What is needed
Using the listing below, copy every line that mentions "Vector".

Dataset records
※

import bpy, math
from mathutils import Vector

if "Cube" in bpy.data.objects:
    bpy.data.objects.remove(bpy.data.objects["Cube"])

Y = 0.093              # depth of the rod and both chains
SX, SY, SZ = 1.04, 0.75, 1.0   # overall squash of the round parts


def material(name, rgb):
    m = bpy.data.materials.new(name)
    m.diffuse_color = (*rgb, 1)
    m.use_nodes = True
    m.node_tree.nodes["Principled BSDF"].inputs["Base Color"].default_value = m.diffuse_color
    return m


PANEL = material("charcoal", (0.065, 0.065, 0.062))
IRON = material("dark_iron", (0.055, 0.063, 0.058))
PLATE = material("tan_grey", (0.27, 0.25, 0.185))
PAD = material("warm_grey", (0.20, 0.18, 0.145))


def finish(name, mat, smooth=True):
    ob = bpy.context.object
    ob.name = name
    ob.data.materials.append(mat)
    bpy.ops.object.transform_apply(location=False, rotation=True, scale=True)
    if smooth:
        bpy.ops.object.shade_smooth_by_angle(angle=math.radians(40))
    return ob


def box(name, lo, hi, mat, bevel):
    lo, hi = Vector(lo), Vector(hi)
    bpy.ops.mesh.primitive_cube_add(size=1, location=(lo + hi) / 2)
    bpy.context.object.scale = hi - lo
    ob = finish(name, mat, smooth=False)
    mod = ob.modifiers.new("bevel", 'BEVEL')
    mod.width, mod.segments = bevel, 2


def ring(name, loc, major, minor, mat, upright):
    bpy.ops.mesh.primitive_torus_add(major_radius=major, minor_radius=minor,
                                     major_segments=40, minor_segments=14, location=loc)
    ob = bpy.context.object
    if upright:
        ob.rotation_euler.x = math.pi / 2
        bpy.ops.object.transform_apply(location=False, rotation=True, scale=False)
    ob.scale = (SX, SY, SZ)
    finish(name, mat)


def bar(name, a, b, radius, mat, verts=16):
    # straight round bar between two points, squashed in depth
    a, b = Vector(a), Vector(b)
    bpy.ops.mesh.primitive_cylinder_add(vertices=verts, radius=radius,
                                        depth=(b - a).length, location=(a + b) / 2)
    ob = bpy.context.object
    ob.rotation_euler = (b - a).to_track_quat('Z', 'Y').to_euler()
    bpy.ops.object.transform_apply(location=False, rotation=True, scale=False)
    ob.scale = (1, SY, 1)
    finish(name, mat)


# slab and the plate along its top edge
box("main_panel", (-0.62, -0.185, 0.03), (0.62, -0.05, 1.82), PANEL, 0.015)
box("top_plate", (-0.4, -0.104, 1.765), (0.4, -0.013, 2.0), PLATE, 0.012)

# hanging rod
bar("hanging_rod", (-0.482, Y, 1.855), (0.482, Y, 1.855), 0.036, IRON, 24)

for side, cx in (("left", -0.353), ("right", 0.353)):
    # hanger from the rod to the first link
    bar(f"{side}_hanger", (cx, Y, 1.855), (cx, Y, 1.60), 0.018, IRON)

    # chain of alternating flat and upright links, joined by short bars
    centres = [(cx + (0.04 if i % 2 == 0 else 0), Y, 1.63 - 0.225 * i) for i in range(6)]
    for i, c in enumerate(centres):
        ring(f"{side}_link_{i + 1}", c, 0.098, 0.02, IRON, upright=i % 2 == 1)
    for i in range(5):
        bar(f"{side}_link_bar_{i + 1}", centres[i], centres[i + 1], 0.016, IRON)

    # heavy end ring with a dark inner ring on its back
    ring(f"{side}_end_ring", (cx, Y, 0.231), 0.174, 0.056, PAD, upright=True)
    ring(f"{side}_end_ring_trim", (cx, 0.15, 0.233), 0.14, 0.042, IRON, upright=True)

※

Task result
from mathutils import Vector
    lo, hi = Vector(lo), Vector(hi)
    a, b = Vector(a), Vector(b)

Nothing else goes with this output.